→ PROVIDED RECORDS:
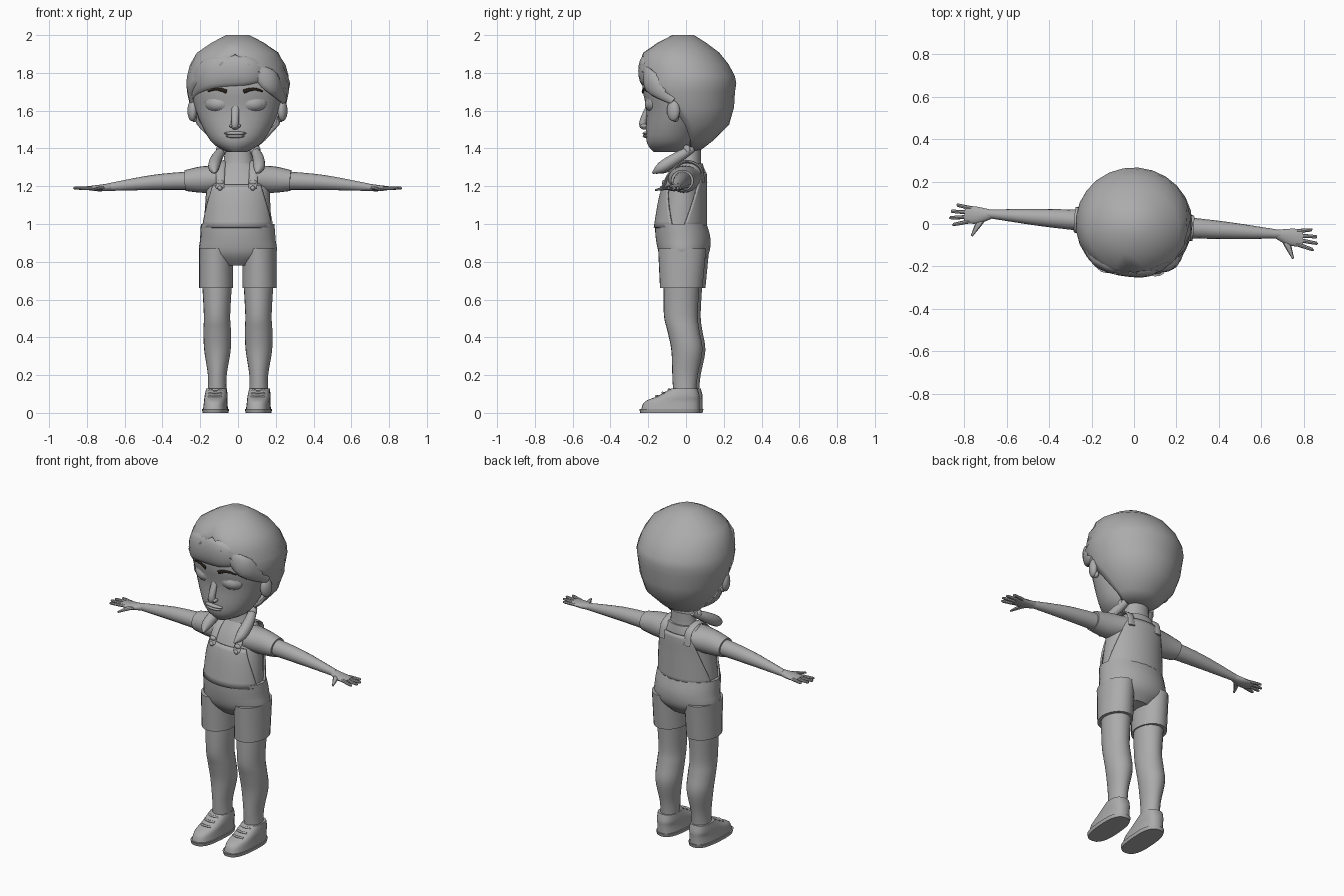
import bpy, bmesh, math
from mathutils import Vector

if "Cube" in bpy.data.objects:
    bpy.data.objects.remove(bpy.data.objects["Cube"])


def material(name, color):
    m = bpy.data.materials.new(name)
    m.use_nodes = True
    m.diffuse_color = (*color, 1)
    m.node_tree.nodes["Principled BSDF"].inputs["Base Color"].default_value = (*color, 1)
    return m


GREY = material("plain grey", (.41, .41, .41))
DARK = material("dark brown", (.02, .014, .01))


def smooth(points, steps):
    """Catmull-Rom curve through tuples of any length."""
    result = []
    last = len(points) - 1
    for i in range(last):
        before, start = points[max(i - 1, 0)], points[i]
        end, after = points[i + 1], points[min(i + 2, last)]
        for k in range(steps):
            t = k / steps
            result.append(tuple(
                b + t * ((c - a) + t * (2 * a - 5 * b + 4 * c - d + t * (3 * (b - c) + d - a))) / 2
                for a, b, c, d in zip(before, start, end, after)))
    return result + [tuple(points[last])]


def finish(name, bm, mat=GREY, mirror=False, thick=0):
    bmesh.ops.remove_doubles(bm, verts=bm.verts, dist=.0002)
    bmesh.ops.recalc_face_normals(bm, faces=bm.faces)
    mesh = bpy.data.meshes.new(name)
    bm.to_mesh(mesh)
    bm.free()
    obj = bpy.data.objects.new(name, mesh)
    bpy.context.collection.objects.link(obj)
    mesh.materials.append(mat)
    # the whole figure is turned slightly
    obj.rotation_euler.z = math.radians(-4)
    for other in bpy.context.selected_objects:
        other.select_set(False)
    obj.select_set(True)
    bpy.context.view_layer.objects.active = obj
    bpy.ops.object.shade_smooth_by_angle(angle=math.radians(40))
    if mirror:
        obj.modifiers.new("mirror", "MIRROR")
    if thick:
        solid = obj.modifiers.new("thickness", "SOLIDIFY")
        solid.thickness, solid.offset = thick, 0


def skin(loops, bottom, top):
    bm = bmesh.new()
    rows = [[bm.verts.new(p) for p in loop] for loop in loops]
    for a, b in zip(rows, rows[1:]):
        for i in range(len(a) - 1):
            bm.faces.new((a[i], a[i + 1], b[i + 1], b[i]))
    if bottom:
        bm.faces.new(rows[0][:-1])
    if top:
        bm.faces.new(rows[-1][:-1])
    return bm


def loft(name, rings, center=0, seg=24, steps=4, side=1, power=1, bottom=True, top=True,
         grow=0, **options):
    """Stacked rings (z, front y, back y, half width, covered share of the circle)."""
    loops = []
    for z, front, back, width, *share in smooth(rings, steps):
        reach = math.pi * min(share[0], 1) if share else math.pi
        loop = []
        for i in range(seg + 1):
            t = reach * (2 * i / seg - 1)
            s, c = (math.copysign(abs(f(t)) ** power, f(t)) for f in (math.sin, math.cos))
            loop.append((center + (width + grow) * s,
                         (front + back) / 2 + ((back - front) / 2 + grow) * c * side, z))
        loops.append(loop)
    finish(name, skin(loops, bottom, top), **options)


def sweep(name, points, up=(0, 0, 1), seg=12, steps=4, **options):
    """Tube through points (x, y, z, sideways radius, upward radius)."""
    path = smooth(points, steps)
    loops = []
    for i, (*spot, across, along) in enumerate(path):
        ahead, behind = path[min(i + 1, len(path) - 1)], path[max(i - 1, 0)]
        d = Vector(ahead[:3]) - Vector(behind[:3])
        u = d.cross(Vector(up)).normalized()
        v = u.cross(d).normalized()
        turns = [math.tau * (k % seg) / seg for k in range(seg + 1)]
        loops.append([Vector(spot) + u * across * math.cos(t) + v * along * math.sin(t)
                      for t in turns])
    finish(name, skin(loops, True, True), **options)


def ball(name, spot, size, spin=0, **options):
    bm = bmesh.new()
    bmesh.ops.create_uvsphere(bm, u_segments=20, v_segments=12, radius=1)
    c, s = math.cos(spin), math.sin(spin)
    for vert in bm.verts:
        x, y, z = (a * b for a, b in zip(vert.co, size))
        vert.co = Vector((x * c - y * s, x * s + y * c, z)) + Vector(spot)
    finish(name, bm, **options)


# Head and face
loft("head", [(1.38, -.17, 0, .05), (1.44, -.21, .05, .14), (1.6, -.21, .11, .22),
              (1.75, -.23, .12, .24), (1.9, -.17, .1, .16)], seg=32)
sweep("nose", [(0, -.2, 1.63, .02, .01), (0, -.23, 1.53, .02, .02), (0, -.21, 1.51, .02, .01)],
      up=(0, 1, 0))
ball("nose_wing", (.02, -.22, 1.52), (.01, .02, .01), mirror=True)
ball("upper_lip", (0, -.21, 1.48), (.06, .02, .01))
ball("lower_lip", (0, -.21, 1.465), (.05, .02, .01))
ball("eyelid", (.1, -.18, 1.64), (.067, .026, .045), spin=.3, mirror=True)
ball("eyeball", (.1, -.18, 1.635), (.056, .03, .036), spin=.3, mirror=True)
brow = []
for i in range(7):
    x = .045 + i / 60
    y = -.055 - .175 * math.sqrt(1 - (x / .24) ** 2)
    brow.append((x, y, 1.7 + .014 * math.sin(i / 2), .005, .011 - i / 900))
sweep("eyebrow", brow, steps=1, mat=DARK, mirror=True)
ball("ear", (.24, -.05, 1.6), (.024, .036, .056), spin=-.35, mirror=True)
ball("ear_lobe", (.23, -.04, 1.56), (.015, .02, .02), mirror=True)

# Hair shell, swept fringe and pigtails
loft("hair_shell", [(1.39, -.05, .06, .07, .4), (1.53, -.2, .22, .21, .5),
                    (1.7, -.25, .25, .26, .65), (1.78, -.25, .25, .26, .8),
                    (1.9, -.22, .17, .21, 1), (1.99, -.07, .04, .06, 1)],
     seg=18, steps=2, bottom=False, thick=.02)
sweep("fringe", [(-.25, -.06, 1.68, .01, .03), (-.15, -.19, 1.79, .03, .08),
                 (.05, -.22, 1.81, .03, .08), (.15, -.19, 1.79, .01, .04)], seg=16)
sweep("side_lock", [(.1, -.21, 1.82, .01, .03), (.19, -.17, 1.75, .03, .06),
                    (.25, -.05, 1.65, .01, .02)], seg=16)
sweep("pigtail", [(.08, .04, 1.4, .02, .02), (.11, -.04, 1.35, .03, .03),
                  (.12, -.12, 1.3, .03, .03), (.11, -.17, 1.27, .005, .005)], mirror=True)
ball("hair_tie", (.09, .01, 1.39), (.03, .02, .03), spin=.4, mirror=True)

# Neck and shirt
loft("neck", [(1.27, -.06, .09, .1), (1.32, -.04, .08, .08), (1.41, -.03, .08, .07)])
torso = [(.98, -.16, .1, .18), (1.15, -.13, .1, .17), (1.25, -.09, .1, .16),
         (1.32, -.04, .09, .09)]
loft("shirt", torso)
sweep("sleeve", [(.09, 0, 1.24, .09, .07), (.19, 0, 1.235, .07, .07), (.28, 0, 1.23, .06, .055)],
      seg=20, mirror=True)

# Overalls: panels narrow with height, straps run over the shoulders
for name, side, limit in (("bib", -1, 1.22), ("back_panel", 1, 1.28)):
    panel = [(*r, .42 - .8 * (r[0] - 1)) for r in smooth(torso, 4) if r[0] < limit]
    loft(name, panel, steps=1, side=side, bottom=False, top=False, grow=.006, thick=.01)
route = [(-.12, 1.19), (-.08, 1.27), (0, 1.33), (.08, 1.3), (.1, 1.22)]
sweep("strap", [(.087, y, z, .007, .023) for y, z in route], up=(1, 0, 0), mirror=True)
ball("buckle", (.087, -.11, 1.22), (.02, .012, .014), mirror=True)
ball("bib_button", (.087, -.12, 1.19), (.013, .014, .013), mirror=True)
loft("shorts_top", [(.78, -.09, .07, .1), (.84, -.14, .12, .2), (.92, -.16, .13, .2),
                    (1, -.165, .11, .195)])
loft("shorts_leg", [(.66, -.13, .095, .09), (.87, -.14, .115, .09)], center=.115, mirror=True)

# Legs and shoes
loft("leg", [(.1, -.06, .06, .05), (.2, -.065, .07, .05), (.33, -.07, .095, .07),
             (.43, -.09, .08, .073), (.52, -.11, .07, .07), (.7, -.11, .08, .08)],
     center=.11, seg=20, mirror=True)
loft("sole", [(0, -.235, .08, .066), (.02, -.24, .085, .07)],
     center=.114, steps=1, power=.75, mirror=True)
loft("shoe", [(.02, -.23, .08, .064), (.06, -.21, .08, .06), (.09, -.14, .08, .06),
              (.13, -.07, .07, .054)], center=.114, power=.75, mirror=True)
for i in range(3):
    y, z = -.15 + i / 30, .09 + i / 60
    sweep(f"lace_{i + 1}", [(.114 + k * .034, y + .012 * abs(k), z - .004 * abs(k), .006, .006)
                            for k in (-1, 0, 1)], mirror=True)

# Arms and hands
sweep("arm", [(.24, 0, 1.23, .05, .05), (.45, 0, 1.22, .04, .04), (.69, 0, 1.195, .02, .02)],
      seg=16, mirror=True)
sweep("palm", [(.67, 0, 1.197, .02, .02), (.74, -.01, 1.19, .04, .017), (.8, -.01, 1.19, .04, .01)],
      seg=16, mirror=True)
for i, name in enumerate(("little", "ring", "middle", "index")):
    length = .87 - .01 * (i - 1.7) ** 2
    tip = .03 - .03 * i
    sweep(name + "_finger", [(.77, .02 - .02 * i, 1.19, .01, .01), (length - .01, tip, 1.19, .008, .008),
                             (length, tip, 1.19, .004, .004)], seg=8, mirror=True)
sweep("thumb", [(.7, -.01, 1.19, .01, .01), (.73, -.05, 1.19, .015, .01),
                (.76, -.11, 1.18, .005, .005)], seg=8, mirror=True)
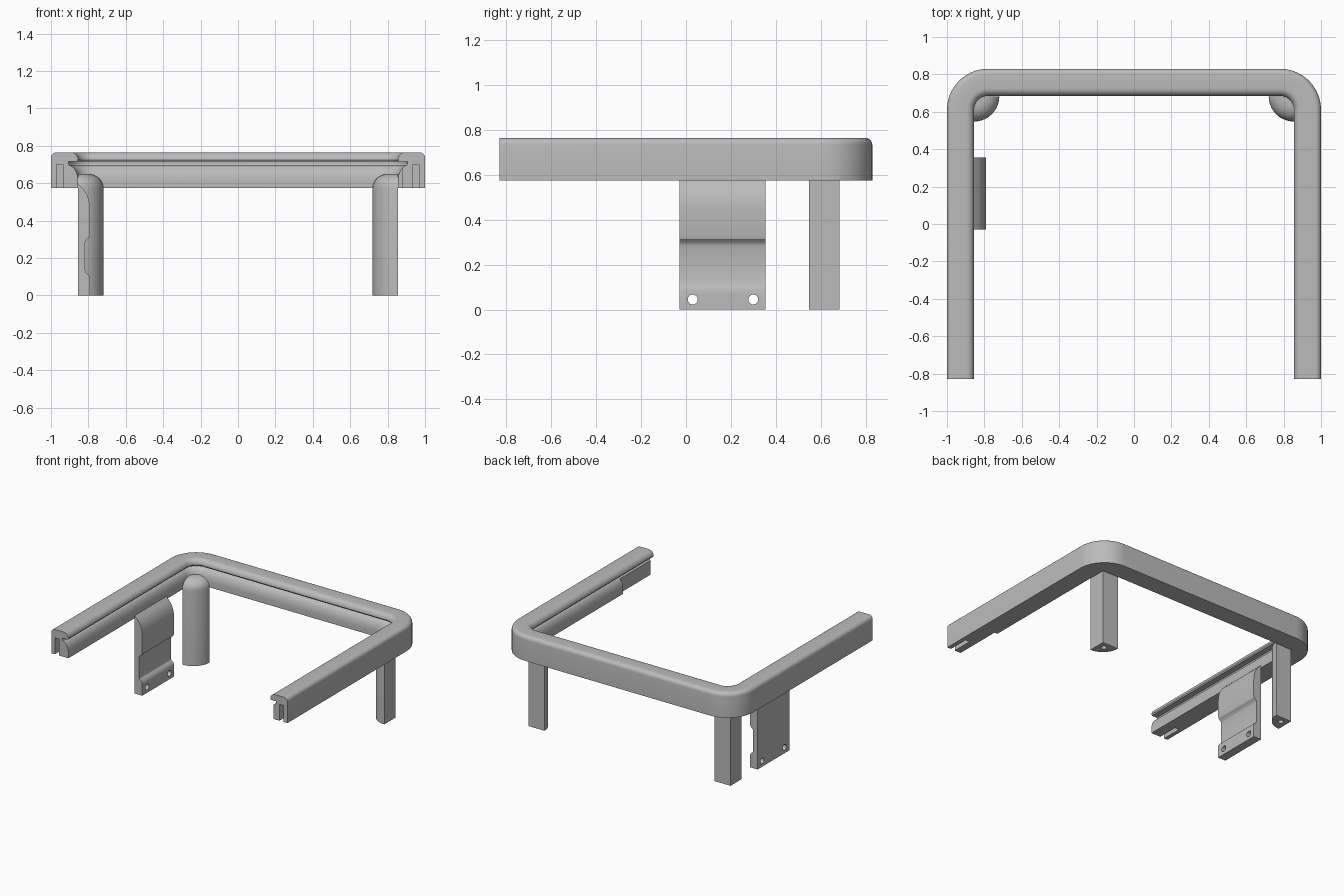
import bpy, bmesh, math
from mathutils import Vector

if "Cube" in bpy.data.objects:
    bpy.data.objects.remove(bpy.data.objects["Cube"])

grey = bpy.data.materials.new("matte_grey")
grey.diffuse_color = (0.5, 0.5, 0.5, 1)
grey.use_nodes = True
grey.node_tree.nodes["Principled BSDF"].inputs["Base Color"].default_value = grey.diffuse_color


def make(name, bm):
    bmesh.ops.recalc_face_normals(bm, faces=bm.faces)
    me = bpy.data.meshes.new(name)
    bm.to_mesh(me)
    bm.free()
    ob = bpy.data.objects.new(name, me)
    bpy.context.collection.objects.link(ob)
    me.materials.append(grey)
    return ob


def skin(name, rings):
    """Join equal-sized closed rings and cap both ends."""
    bm = bmesh.new()
    rows = [[bm.verts.new(p) for p in r] for r in rings]
    n = len(rows[0])
    for a, b in zip(rows, rows[1:]):
        for i in range(n):
            j = (i + 1) % n
            bm.faces.new((a[i], a[j], b[j], b[i]))
    bm.faces.new(rows[0])
    bm.faces.new(rows[-1])
    return make(name, bm)


def box(x0, x1, y0, y1, z0, z1):
    return skin("cutter", [[(x0, y0, z), (x1, y0, z), (x1, y1, z), (x0, y1, z)]
                           for z in (z0, z1)])


def rod(center, r, depth, axis):
    bm = bmesh.new()
    bmesh.ops.create_cone(bm, cap_ends=True, segments=24, radius1=r, radius2=r, depth=depth)
    ob = make("cutter", bm)
    ob.location = center
    if axis == 'X':
        ob.rotation_euler = (0, math.pi / 2, 0)
    return ob


def cut(ob, cutters):
    bpy.context.view_layer.objects.active = ob
    for c in cutters:
        c.hide_render = True
        m = ob.modifiers.new("cut", 'BOOLEAN')
        m.operation = 'DIFFERENCE'
        m.solver = 'EXACT'
        m.object = c
        bpy.ops.object.modifier_apply(modifier=m.name)
        bpy.data.objects.remove(c, do_unlink=True)


def smooth(ob):
    bpy.ops.object.select_all(action='DESELECT')
    ob.select_set(True)
    bpy.context.view_layer.objects.active = ob
    bpy.ops.object.shade_smooth_by_angle(angle=math.radians(30))


def arc(cx, cy, rx, ry, a0, a1, n):
    return [(cx + rx * math.cos(math.radians(a0 + (a1 - a0) * i / n)),
             cy + ry * math.sin(math.radians(a0 + (a1 - a0) * i / n))) for i in range(n + 1)]


# U-shaped rail: profile as (distance inward, height), swept along the outline
profile = [(0, 0.575)]
profile += arc(0.03, 0.735, 0.03, 0.03, 180, 90, 5)      # outer top round
profile += arc(0.105, 0.725, 0.04, 0.04, 90, 0, 6)       # inner top round
profile += [(0.14, 0.716), (0.095, 0.716), (0.095, 0.702)]   # groove
profile += arc(0.095, 0.61, 0.05, 0.085, 85, 0, 7)       # rounded lower lip
profile += [(0.145, 0.575)]

R = 0.22
stations = [(Vector((-1, -0.83)), Vector((1, 0)))]
for cx, a0, a1 in ((-1 + R, 180, 90), (1 - R, 90, 0)):
    for i in range(17):
        a = math.radians(a0 + (a1 - a0) * i / 16)
        d = Vector((math.cos(a), math.sin(a)))
        stations.append((Vector((cx, 0.83 - R)) + d * R, -d))
stations.append((Vector((1, -0.83)), Vector((-1, 0))))
rail = skin("rail", [[(*(p + n * d), z) for d, z in profile] for p, n in stations])

# End slots on both arms and the relief inside the right arm
cut(rail, [box(-0.97, -0.935, -0.9, -0.67, 0.5, 0.70),
           box(0.932, 0.967, -0.9, -0.67, 0.5, 0.70),
           box(0.80, 0.88, -0.9, -0.46, 0.5, 0.709)])
smooth(rail)

# Corner posts: quarter-round section with a domed top and a screw hole below
section = [(0, 0)] + arc(0, 0, 0.135, 0.135, -90, 0, 14)
for side, name in ((-1, "left_post"), (1, "right_post")):
    rings = []
    levels = [(0, 1)] + [(0.575 + 0.075 * math.sin(t), 0.35 + 0.65 * math.cos(t))
                         for t in (i * math.pi / 16 for i in range(9))]
    for z, s in levels:
        rings.append([(side * (0.855 - x * s), 0.683 + y * s, z) for x, y in section])
    post = skin(name, rings)
    cut(post, [rod((side * 0.803, 0.631, 0), 0.02, 0.16, 'Z')])
    smooth(post)

# Mounting plate under the left arm, stepped inner face, two screw holes
face = [(-0.855, 0), (-0.79, 0), (-0.79, 0.09), (-0.797, 0.108), (-0.813, 0.122),
        (-0.817, 0.135), (-0.817, 0.285), (-0.812, 0.298), (-0.794, 0.314), (-0.79, 0.328),
        (-0.79, 0.46), (-0.793, 0.49), (-0.80, 0.52), (-0.814, 0.55), (-0.832, 0.574),
        (-0.855, 0.595)]
plate = skin("mounting_plate", [[(x, y, z) for x, z in face] for y in (-0.03, 0.355)])
cut(plate, [rod((-0.82, y, 0.045), 0.022, 0.2, 'X') for y in (0.03, 0.30)])
smooth(plate)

→ WHAT IS REQUIRED:
After locating the line with "levels = [(0, 1)]" in the material above, return it and each line after it exactly, ending at the line with "in (-0.03, 0.355)])".

→ TASK SOLUTION:
    levels = [(0, 1)] + [(0.575 + 0.075 * math.sin(t), 0.35 + 0.65 * math.cos(t))
                         for t in (i * math.pi / 16 for i in range(9))]
    for z, s in levels:
        rings.append([(side * (0.855 - x * s), 0.683 + y * s, z) for x, y in section])
    post = skin(name, rings)
    cut(post, [rod((side * 0.803, 0.631, 0), 0.02, 0.16, 'Z')])
    smooth(post)

# Mounting plate under the left arm, stepped inner face, two screw holes
face = [(-0.855, 0), (-0.79, 0), (-0.79, 0.09), (-0.797, 0.108), (-0.813, 0.122),
        (-0.817, 0.135), (-0.817, 0.285), (-0.812, 0.298), (-0.794, 0.314), (-0.79, 0.328),
        (-0.79, 0.46), (-0.793, 0.49), (-0.80, 0.52), (-0.814, 0.55), (-0.832, 0.574),
        (-0.855, 0.595)]
plate = skin("mounting_plate", [[(x, y, z) for x, z in face] for y in (-0.03, 0.355)])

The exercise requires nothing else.